Exercise prompt -> What you return must be the lines from the first one below through the one containing "const toVectors = (pts)", exactly and with pictures excluded.

[Extracted information]

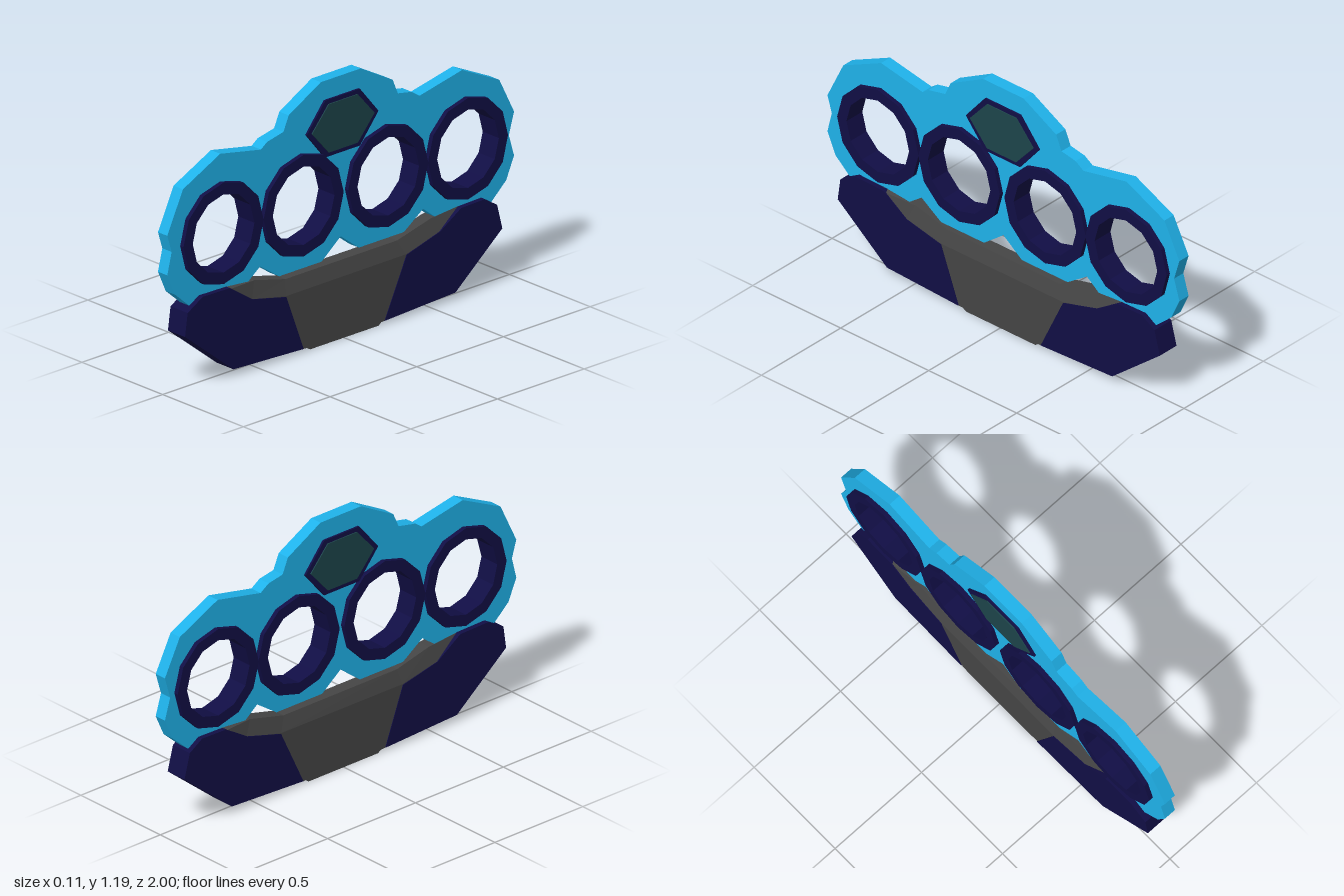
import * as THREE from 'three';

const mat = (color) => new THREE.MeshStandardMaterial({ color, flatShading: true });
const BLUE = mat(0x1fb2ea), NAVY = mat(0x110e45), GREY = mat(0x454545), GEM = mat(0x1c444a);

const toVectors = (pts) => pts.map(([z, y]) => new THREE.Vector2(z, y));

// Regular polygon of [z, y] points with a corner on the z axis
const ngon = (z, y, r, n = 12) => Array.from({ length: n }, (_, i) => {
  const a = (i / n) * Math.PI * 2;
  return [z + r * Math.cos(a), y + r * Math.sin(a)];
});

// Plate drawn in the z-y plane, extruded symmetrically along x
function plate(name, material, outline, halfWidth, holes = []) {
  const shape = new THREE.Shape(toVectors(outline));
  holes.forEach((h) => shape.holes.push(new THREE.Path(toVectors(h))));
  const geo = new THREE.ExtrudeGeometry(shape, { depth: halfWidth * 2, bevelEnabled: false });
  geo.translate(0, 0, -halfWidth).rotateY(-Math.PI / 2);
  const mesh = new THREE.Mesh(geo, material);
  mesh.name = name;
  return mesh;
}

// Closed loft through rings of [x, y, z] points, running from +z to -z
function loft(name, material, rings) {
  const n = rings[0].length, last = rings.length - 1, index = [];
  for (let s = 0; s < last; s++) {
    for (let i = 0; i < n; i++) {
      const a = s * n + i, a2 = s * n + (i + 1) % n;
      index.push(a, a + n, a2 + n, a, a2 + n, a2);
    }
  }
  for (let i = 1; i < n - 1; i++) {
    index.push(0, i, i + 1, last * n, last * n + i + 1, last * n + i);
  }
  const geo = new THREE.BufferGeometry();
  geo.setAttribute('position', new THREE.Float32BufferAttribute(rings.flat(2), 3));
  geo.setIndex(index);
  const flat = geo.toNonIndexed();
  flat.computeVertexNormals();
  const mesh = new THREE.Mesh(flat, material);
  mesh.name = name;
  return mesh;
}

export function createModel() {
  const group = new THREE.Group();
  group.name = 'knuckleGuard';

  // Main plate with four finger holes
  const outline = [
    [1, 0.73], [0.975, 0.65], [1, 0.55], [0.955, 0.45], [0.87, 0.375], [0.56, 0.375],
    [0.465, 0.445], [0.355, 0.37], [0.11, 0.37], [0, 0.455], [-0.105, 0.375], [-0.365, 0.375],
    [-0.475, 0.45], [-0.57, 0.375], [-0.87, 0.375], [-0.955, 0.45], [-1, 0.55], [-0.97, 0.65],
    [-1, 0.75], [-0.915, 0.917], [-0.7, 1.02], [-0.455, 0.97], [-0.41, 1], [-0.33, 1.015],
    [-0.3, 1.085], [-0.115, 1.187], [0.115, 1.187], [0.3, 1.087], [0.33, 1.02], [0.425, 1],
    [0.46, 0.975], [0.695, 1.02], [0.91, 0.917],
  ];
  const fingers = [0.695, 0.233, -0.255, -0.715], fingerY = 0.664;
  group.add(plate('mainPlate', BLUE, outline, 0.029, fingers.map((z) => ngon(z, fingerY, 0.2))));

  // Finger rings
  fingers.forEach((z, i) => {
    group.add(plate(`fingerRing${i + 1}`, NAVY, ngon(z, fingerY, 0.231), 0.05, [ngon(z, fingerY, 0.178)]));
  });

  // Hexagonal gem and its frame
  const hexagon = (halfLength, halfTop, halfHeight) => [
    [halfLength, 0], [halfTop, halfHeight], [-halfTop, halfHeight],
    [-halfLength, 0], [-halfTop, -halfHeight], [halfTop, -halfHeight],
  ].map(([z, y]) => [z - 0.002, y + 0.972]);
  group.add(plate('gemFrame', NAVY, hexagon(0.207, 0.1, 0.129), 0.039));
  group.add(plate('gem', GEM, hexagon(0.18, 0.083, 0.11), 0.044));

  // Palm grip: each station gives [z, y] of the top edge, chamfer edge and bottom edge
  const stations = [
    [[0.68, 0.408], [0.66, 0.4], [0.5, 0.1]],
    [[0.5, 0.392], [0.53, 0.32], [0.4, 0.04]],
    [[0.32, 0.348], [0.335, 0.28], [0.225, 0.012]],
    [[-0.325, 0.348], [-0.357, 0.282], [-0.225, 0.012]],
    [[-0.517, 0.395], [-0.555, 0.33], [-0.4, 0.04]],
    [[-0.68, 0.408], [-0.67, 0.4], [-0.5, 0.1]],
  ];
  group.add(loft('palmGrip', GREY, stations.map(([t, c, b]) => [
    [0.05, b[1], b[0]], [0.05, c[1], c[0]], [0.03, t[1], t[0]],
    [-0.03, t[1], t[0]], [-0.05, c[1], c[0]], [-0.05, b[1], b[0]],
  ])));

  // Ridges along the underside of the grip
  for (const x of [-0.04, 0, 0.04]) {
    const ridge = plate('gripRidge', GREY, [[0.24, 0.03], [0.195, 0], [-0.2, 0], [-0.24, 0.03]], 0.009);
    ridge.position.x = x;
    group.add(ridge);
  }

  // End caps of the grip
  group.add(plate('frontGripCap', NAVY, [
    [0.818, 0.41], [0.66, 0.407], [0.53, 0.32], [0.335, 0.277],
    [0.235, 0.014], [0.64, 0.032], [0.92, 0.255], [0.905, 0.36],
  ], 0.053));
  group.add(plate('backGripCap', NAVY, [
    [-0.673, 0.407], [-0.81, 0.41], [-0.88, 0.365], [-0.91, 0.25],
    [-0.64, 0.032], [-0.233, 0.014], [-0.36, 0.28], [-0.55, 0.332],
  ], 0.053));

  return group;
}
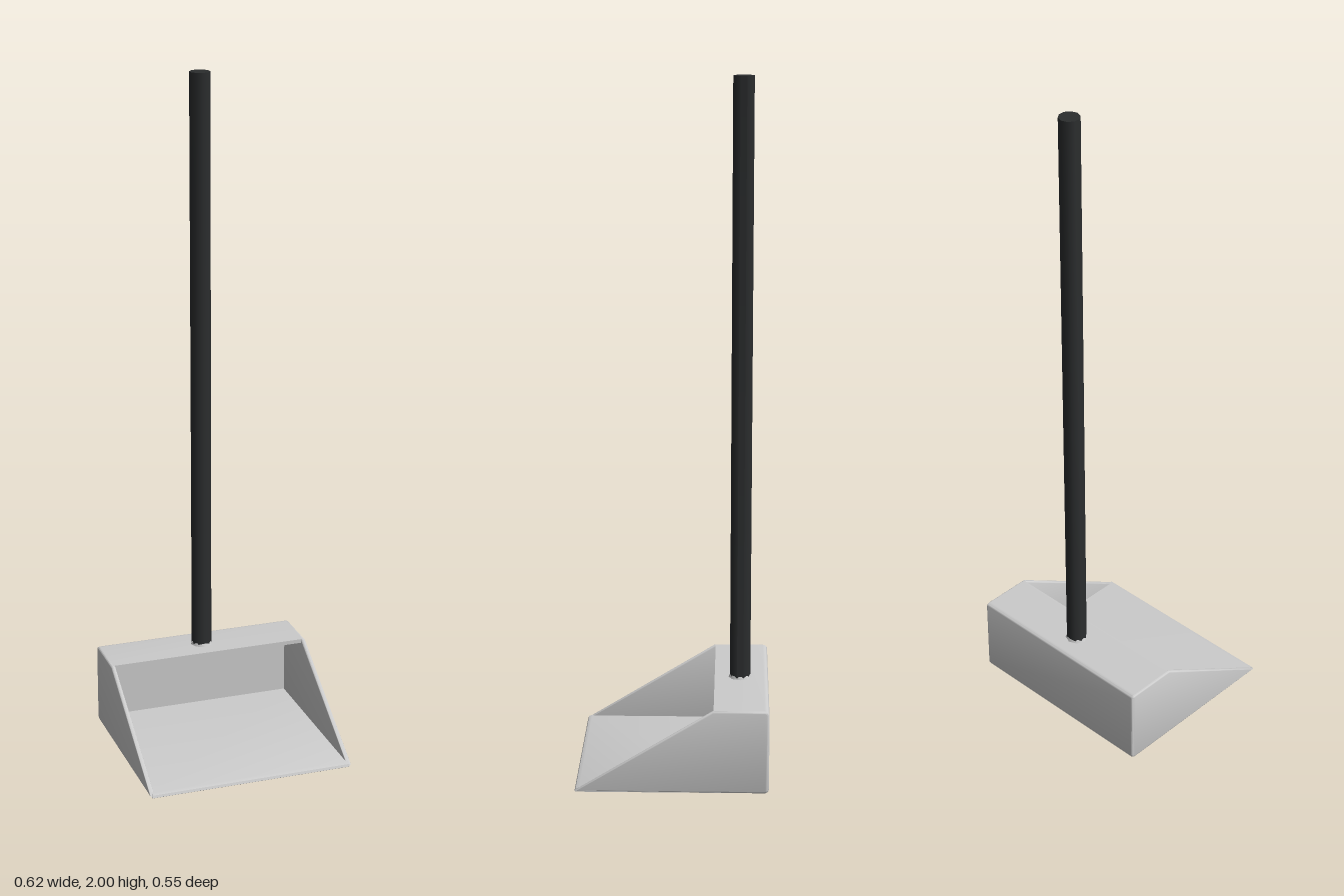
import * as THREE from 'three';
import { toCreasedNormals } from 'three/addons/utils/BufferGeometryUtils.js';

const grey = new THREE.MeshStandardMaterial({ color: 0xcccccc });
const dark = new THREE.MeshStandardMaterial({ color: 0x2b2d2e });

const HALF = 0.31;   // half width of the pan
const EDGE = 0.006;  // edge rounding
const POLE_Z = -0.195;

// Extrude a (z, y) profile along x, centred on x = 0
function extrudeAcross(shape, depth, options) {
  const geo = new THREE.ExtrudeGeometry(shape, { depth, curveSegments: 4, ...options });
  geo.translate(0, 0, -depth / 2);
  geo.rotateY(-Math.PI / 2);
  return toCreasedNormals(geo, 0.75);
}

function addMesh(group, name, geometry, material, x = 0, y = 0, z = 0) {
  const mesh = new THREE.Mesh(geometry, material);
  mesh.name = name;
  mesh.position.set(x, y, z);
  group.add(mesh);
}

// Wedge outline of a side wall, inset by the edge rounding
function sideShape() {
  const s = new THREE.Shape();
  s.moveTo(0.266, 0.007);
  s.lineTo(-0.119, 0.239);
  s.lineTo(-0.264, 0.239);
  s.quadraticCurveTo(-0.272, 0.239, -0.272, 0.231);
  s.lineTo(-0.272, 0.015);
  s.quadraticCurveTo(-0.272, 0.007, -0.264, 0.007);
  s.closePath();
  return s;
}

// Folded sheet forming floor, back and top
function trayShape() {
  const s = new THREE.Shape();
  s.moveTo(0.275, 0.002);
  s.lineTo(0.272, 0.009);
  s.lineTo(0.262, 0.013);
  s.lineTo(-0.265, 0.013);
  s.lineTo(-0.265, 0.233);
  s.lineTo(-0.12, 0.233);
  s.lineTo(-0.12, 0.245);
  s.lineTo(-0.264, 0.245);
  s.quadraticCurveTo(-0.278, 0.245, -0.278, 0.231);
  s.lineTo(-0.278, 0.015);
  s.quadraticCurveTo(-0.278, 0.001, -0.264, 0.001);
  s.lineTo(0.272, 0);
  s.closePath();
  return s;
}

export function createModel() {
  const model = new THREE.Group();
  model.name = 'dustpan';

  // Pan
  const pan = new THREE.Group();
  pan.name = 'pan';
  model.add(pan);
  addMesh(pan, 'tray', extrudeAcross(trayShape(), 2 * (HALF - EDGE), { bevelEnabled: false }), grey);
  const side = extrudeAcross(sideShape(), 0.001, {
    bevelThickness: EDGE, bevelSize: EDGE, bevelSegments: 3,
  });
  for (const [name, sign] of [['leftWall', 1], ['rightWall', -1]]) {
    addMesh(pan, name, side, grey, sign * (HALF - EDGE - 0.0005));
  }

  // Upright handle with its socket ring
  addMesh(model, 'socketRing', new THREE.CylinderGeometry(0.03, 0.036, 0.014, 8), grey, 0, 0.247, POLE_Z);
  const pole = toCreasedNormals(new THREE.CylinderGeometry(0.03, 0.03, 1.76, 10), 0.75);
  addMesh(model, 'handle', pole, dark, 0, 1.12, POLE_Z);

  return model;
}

[/Extracted information]

Final answer ->
import * as THREE from 'three';

const mat = (color) => new THREE.MeshStandardMaterial({ color, flatShading: true });
const BLUE = mat(0x1fb2ea), NAVY = mat(0x110e45), GREY = mat(0x454545), GEM = mat(0x1c444a);

const toVectors = (pts) => pts.map(([z, y]) => new THREE.Vector2(z, y));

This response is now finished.